§ Task requirements
I need the lines below from the one with "turned = half" down to the one with "# Bottles: round, conical" reproduced exactly, both ends included, and nothing else.

++++ Working data ++++

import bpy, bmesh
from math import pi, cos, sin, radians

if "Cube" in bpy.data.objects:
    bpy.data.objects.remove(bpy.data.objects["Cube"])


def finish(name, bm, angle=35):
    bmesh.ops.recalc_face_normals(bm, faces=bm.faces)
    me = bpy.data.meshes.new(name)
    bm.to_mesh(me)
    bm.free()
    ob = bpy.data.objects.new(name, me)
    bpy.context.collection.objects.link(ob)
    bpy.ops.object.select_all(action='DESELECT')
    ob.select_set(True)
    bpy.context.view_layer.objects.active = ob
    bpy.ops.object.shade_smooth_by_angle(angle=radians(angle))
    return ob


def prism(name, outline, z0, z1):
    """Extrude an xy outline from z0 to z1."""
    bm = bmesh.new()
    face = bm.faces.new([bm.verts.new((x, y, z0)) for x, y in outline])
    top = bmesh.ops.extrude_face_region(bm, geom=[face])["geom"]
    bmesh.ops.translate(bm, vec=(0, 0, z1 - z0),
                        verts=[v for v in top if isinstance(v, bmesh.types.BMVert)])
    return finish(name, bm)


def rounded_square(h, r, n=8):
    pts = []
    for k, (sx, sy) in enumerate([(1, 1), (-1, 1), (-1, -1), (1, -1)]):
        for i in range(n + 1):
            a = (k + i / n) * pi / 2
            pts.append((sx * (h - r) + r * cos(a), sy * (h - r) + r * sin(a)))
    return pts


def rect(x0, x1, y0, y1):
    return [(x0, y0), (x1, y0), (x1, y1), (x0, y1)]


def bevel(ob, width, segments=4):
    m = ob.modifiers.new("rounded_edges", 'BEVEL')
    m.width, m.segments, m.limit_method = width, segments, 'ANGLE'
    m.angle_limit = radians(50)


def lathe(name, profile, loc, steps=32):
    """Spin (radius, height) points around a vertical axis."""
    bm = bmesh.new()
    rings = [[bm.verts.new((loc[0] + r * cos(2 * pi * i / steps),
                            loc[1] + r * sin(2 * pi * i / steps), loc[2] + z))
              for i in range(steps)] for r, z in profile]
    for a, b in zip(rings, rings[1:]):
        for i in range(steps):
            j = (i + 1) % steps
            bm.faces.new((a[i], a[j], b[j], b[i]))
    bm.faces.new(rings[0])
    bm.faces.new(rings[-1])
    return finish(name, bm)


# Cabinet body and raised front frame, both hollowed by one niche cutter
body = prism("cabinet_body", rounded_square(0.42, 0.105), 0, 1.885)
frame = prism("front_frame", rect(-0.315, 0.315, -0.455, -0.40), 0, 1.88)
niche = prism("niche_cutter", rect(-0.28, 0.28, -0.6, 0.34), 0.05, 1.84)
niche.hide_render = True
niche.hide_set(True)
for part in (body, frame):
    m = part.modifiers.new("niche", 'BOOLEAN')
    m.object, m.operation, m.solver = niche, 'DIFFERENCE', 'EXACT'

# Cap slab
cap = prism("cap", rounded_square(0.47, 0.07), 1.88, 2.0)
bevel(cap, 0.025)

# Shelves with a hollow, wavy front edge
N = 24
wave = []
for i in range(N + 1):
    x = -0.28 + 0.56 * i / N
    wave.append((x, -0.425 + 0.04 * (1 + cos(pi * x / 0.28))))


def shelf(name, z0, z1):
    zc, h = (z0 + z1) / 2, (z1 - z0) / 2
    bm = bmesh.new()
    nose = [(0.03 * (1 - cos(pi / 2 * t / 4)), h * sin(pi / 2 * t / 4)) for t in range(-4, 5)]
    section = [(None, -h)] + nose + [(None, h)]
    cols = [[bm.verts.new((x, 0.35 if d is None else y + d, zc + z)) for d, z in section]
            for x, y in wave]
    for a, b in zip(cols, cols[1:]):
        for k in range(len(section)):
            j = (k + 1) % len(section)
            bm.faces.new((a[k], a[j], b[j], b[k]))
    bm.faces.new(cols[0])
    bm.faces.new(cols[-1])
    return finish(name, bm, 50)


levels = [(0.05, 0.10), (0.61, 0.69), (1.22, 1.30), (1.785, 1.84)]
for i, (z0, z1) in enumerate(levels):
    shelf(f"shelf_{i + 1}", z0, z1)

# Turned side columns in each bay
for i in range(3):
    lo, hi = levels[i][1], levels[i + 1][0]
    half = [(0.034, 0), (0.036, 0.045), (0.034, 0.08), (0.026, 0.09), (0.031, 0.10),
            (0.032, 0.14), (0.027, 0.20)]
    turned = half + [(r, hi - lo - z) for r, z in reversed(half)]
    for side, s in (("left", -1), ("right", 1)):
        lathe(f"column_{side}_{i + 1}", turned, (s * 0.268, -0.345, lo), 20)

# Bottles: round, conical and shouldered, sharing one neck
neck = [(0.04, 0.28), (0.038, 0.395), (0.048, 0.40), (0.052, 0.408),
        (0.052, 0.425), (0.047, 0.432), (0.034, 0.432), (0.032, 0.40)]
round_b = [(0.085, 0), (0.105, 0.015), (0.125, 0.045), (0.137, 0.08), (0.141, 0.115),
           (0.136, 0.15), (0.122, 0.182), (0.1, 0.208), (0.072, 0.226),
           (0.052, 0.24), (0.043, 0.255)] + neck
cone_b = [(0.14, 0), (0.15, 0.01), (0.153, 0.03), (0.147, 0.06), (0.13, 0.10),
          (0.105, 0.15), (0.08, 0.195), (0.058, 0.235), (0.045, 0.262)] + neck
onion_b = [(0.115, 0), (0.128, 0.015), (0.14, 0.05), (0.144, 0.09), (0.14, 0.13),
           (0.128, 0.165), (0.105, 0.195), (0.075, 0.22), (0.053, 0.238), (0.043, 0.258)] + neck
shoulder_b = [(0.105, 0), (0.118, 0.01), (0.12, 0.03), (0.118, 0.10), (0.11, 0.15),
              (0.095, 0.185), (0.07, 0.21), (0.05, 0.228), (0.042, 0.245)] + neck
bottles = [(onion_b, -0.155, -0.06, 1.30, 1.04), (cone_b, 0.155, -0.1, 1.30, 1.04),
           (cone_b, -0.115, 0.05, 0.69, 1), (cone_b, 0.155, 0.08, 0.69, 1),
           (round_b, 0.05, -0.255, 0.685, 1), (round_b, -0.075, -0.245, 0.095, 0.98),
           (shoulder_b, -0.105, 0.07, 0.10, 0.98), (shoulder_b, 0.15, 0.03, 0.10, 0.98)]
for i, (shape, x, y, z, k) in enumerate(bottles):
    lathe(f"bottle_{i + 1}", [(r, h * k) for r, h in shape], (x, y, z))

++++
++++ Working data ++++

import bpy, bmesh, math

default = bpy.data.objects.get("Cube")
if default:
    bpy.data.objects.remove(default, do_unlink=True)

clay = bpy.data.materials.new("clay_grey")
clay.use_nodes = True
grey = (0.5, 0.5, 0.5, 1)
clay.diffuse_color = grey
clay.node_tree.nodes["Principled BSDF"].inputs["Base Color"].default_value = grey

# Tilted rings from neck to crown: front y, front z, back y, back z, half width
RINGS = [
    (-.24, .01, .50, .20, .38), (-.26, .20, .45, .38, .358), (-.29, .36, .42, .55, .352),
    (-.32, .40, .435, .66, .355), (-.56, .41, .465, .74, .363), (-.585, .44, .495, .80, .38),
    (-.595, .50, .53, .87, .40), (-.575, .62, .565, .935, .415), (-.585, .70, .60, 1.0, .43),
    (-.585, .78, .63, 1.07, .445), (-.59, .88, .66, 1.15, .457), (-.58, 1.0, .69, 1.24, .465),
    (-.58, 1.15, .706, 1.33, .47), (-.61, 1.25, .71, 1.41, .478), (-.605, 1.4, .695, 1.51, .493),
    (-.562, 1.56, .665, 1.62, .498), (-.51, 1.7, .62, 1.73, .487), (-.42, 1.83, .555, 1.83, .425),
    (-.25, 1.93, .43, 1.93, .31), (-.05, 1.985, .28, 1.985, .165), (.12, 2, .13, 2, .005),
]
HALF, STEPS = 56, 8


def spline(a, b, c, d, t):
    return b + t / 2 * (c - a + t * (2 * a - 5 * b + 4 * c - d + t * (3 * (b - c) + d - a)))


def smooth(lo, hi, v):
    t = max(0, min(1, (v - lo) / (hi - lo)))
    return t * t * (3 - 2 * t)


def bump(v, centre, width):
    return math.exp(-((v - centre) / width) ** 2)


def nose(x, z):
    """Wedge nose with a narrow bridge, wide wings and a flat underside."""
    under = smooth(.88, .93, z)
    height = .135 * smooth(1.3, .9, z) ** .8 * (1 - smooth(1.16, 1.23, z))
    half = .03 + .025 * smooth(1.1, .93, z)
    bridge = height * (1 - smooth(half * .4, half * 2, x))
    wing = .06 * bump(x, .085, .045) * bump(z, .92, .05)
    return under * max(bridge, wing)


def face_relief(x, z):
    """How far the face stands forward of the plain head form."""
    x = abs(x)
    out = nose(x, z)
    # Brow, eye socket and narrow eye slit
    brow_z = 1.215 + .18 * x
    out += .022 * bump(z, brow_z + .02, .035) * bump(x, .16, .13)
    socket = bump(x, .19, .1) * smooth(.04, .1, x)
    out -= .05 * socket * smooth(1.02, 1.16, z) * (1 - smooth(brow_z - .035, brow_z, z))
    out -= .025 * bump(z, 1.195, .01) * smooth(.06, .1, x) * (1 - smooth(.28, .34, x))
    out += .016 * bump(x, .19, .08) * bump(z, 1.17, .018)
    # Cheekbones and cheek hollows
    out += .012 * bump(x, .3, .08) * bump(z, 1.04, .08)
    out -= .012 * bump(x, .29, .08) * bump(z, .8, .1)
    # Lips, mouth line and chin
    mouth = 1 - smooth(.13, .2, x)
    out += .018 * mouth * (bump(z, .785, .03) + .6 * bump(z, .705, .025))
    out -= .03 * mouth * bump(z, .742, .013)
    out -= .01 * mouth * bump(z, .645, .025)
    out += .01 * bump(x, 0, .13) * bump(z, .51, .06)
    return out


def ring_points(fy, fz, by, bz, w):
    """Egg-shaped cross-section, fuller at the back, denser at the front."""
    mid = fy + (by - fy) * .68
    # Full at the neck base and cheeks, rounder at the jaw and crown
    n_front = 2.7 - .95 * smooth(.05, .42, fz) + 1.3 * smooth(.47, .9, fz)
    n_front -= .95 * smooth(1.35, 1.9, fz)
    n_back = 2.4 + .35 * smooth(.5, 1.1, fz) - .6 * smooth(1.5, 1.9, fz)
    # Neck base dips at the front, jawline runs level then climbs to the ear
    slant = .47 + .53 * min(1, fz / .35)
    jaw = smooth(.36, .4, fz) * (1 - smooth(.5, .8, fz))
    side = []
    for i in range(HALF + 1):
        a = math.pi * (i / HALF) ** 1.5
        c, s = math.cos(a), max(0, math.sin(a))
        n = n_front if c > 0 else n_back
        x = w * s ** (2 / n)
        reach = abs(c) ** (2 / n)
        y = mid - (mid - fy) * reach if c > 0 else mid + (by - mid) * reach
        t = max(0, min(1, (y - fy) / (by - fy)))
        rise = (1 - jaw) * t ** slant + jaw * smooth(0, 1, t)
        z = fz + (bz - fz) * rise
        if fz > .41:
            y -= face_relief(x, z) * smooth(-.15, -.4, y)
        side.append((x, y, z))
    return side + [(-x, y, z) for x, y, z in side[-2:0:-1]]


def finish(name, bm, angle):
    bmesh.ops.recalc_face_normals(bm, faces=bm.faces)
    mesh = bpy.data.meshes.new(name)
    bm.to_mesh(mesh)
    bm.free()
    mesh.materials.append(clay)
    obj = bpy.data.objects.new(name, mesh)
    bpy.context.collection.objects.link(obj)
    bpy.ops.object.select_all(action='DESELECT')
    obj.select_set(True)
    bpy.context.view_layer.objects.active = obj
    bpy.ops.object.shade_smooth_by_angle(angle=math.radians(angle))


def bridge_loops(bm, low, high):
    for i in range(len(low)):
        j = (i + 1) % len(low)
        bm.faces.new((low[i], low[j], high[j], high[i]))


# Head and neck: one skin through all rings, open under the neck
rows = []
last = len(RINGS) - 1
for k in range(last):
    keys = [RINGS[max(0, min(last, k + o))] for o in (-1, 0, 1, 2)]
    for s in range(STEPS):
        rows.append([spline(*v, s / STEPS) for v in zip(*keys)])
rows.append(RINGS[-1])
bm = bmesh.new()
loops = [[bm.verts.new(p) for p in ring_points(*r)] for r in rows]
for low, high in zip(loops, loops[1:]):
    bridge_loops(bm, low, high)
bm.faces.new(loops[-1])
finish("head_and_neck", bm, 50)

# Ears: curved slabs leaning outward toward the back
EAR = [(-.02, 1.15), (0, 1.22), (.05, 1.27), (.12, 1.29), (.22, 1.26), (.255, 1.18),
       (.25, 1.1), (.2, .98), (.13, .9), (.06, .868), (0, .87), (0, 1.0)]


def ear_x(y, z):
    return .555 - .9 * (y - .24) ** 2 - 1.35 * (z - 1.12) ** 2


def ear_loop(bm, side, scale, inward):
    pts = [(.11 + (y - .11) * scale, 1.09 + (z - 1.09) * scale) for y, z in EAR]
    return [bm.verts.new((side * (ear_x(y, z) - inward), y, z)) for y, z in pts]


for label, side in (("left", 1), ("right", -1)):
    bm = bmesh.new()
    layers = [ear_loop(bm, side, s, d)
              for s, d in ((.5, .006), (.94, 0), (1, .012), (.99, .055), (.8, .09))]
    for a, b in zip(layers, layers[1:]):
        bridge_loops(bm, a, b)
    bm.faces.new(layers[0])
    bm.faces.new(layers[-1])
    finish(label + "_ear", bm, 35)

++++
++++ Working data ++++

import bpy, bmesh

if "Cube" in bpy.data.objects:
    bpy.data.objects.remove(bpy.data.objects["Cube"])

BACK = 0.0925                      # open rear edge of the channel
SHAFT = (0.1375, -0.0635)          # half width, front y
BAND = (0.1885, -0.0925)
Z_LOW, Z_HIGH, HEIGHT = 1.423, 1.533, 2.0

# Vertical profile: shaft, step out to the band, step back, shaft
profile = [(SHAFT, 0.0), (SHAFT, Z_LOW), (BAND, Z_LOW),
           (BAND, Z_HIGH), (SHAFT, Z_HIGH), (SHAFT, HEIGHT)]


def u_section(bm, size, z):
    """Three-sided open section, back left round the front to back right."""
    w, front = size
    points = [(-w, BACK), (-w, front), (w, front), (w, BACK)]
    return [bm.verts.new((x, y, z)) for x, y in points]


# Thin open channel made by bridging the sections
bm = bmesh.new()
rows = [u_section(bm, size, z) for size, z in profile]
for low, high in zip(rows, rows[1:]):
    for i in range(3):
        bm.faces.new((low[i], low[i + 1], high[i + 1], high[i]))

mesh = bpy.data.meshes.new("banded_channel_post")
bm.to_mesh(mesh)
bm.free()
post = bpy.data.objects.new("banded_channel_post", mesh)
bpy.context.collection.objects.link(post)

++++

§ Solution to the problem
    turned = half + [(r, hi - lo - z) for r, z in reversed(half)]
    for side, s in (("left", -1), ("right", 1)):
        lathe(f"column_{side}_{i + 1}", turned, (s * 0.268, -0.345, lo), 20)

# Bottles: round, conical and shouldered, sharing one neck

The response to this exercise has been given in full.